**Pictures paired with source code**.
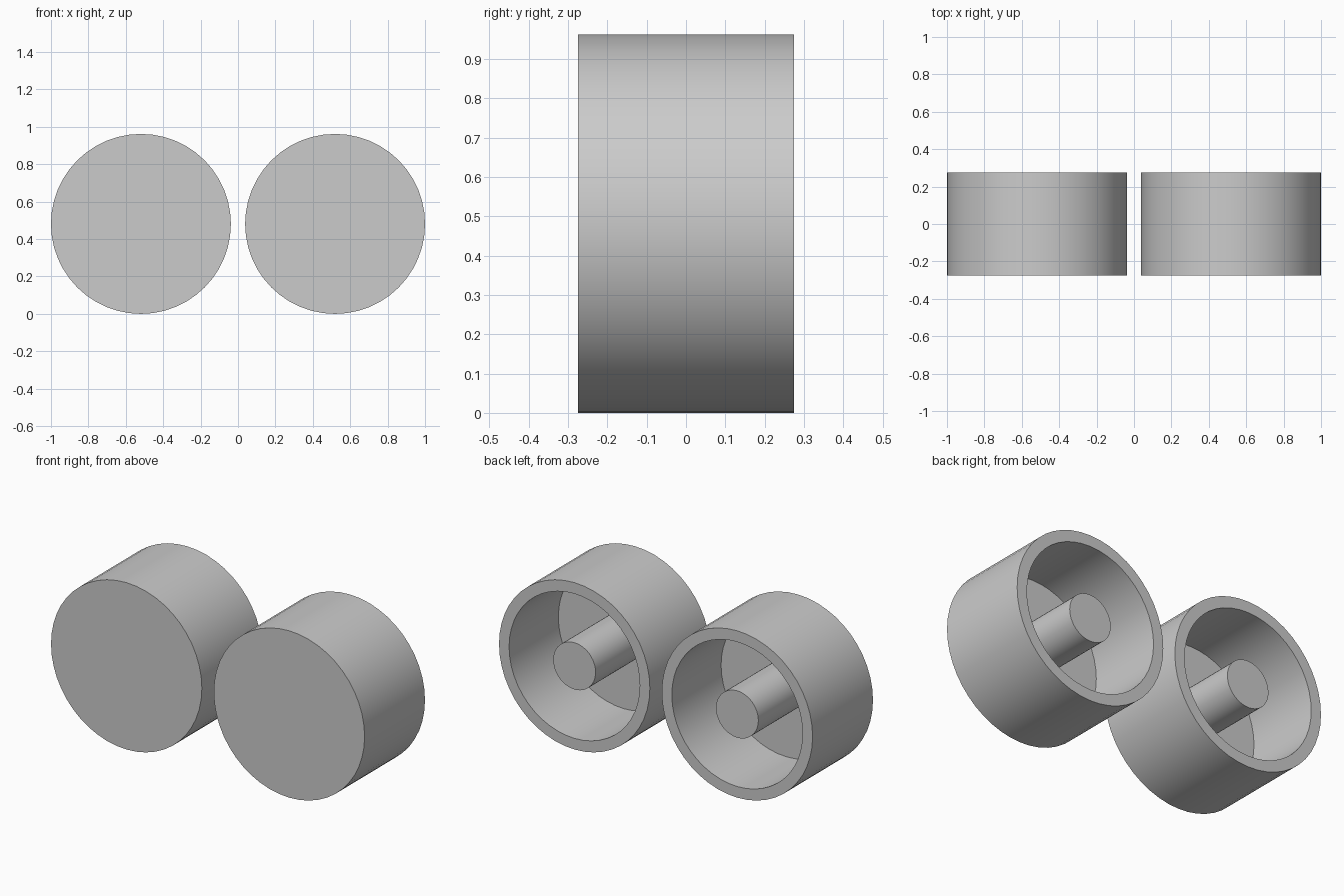
import bpy
import bmesh
import math
from mathutils import Matrix

cube = bpy.data.objects.get("Cube")
if cube:
    bpy.data.objects.remove(cube, do_unlink=True)

SEGMENTS = 48
RADIUS, INNER, PEG = 0.481, 0.417, 0.135
HALF, FLOOR = 0.275, -0.174

grey = bpy.data.materials.new("plain grey")
grey.use_nodes = True
grey.diffuse_color = (0.6, 0.6, 0.6, 1)
grey.node_tree.nodes["Principled BSDF"].inputs["Base Color"].default_value = (0.6, 0.6, 0.6, 1)


def lathe(name, profile, x):
    """Spin (radius, y) points around a front-to-back axis."""
    bm = bmesh.new()
    verts = [bm.verts.new((r, y, 0)) for r, y in profile]
    edges = [bm.edges.new(pair) for pair in zip(verts, verts[1:])]
    bmesh.ops.spin(bm, geom=verts + edges, cent=(0, 0, 0), axis=(0, 1, 0),
                   angle=math.tau, steps=SEGMENTS, use_merge=True)
    bmesh.ops.remove_doubles(bm, verts=bm.verts, dist=0.0001)
    bmesh.ops.recalc_face_normals(bm, faces=bm.faces)
    bmesh.ops.transform(bm, matrix=Matrix.Translation((x, 0, RADIUS)), verts=bm.verts)
    mesh = bpy.data.meshes.new(name)
    bm.to_mesh(mesh)
    bm.free()
    mesh.materials.append(grey)
    obj = bpy.data.objects.new(name, mesh)
    bpy.context.collection.objects.link(obj)
    bpy.ops.object.select_all(action="DESELECT")
    obj.select_set(True)
    bpy.context.view_layer.objects.active = obj
    bpy.ops.object.shade_smooth_by_angle(angle=math.radians(30))


# One-piece cup: closed front, hollow back, central peg flush with the rim
cup = [(0, -HALF), (RADIUS, -HALF), (RADIUS, HALF), (INNER, HALF),
       (INNER, FLOOR), (PEG, FLOOR), (PEG, HALF), (0, HALF)]

for side, x in (("left", 0.519), ("right", -0.519)):
    lathe(side + "_cup_with_peg", cup, x)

**Problem statement**. Output every entry above exactly, minus the pictures.

**Answer to this task**.
import bpy
import bmesh
import math
from mathutils import Matrix

cube = bpy.data.objects.get("Cube")
if cube:
    bpy.data.objects.remove(cube, do_unlink=True)

SEGMENTS = 48
RADIUS, INNER, PEG = 0.481, 0.417, 0.135
HALF, FLOOR = 0.275, -0.174

grey = bpy.data.materials.new("plain grey")
grey.use_nodes = True
grey.diffuse_color = (0.6, 0.6, 0.6, 1)
grey.node_tree.nodes["Principled BSDF"].inputs["Base Color"].default_value = (0.6, 0.6, 0.6, 1)


def lathe(name, profile, x):
    """Spin (radius, y) points around a front-to-back axis."""
    bm = bmesh.new()
    verts = [bm.verts.new((r, y, 0)) for r, y in profile]
    edges = [bm.edges.new(pair) for pair in zip(verts, verts[1:])]
    bmesh.ops.spin(bm, geom=verts + edges, cent=(0, 0, 0), axis=(0, 1, 0),
                   angle=math.tau, steps=SEGMENTS, use_merge=True)
    bmesh.ops.remove_doubles(bm, verts=bm.verts, dist=0.0001)
    bmesh.ops.recalc_face_normals(bm, faces=bm.faces)
    bmesh.ops.transform(bm, matrix=Matrix.Translation((x, 0, RADIUS)), verts=bm.verts)
    mesh = bpy.data.meshes.new(name)
    bm.to_mesh(mesh)
    bm.free()
    mesh.materials.append(grey)
    obj = bpy.data.objects.new(name, mesh)
    bpy.context.collection.objects.link(obj)
    bpy.ops.object.select_all(action="DESELECT")
    obj.select_set(True)
    bpy.context.view_layer.objects.active = obj
    bpy.ops.object.shade_smooth_by_angle(angle=math.radians(30))


# One-piece cup: closed front, hollow back, central peg flush with the rim
cup = [(0, -HALF), (RADIUS, -HALF), (RADIUS, HALF), (INNER, HALF),
       (INNER, FLOOR), (PEG, FLOOR), (PEG, HALF), (0, HALF)]

for side, x in (("left", 0.519), ("right", -0.519)):
    lathe(side + "_cup_with_peg", cup, x)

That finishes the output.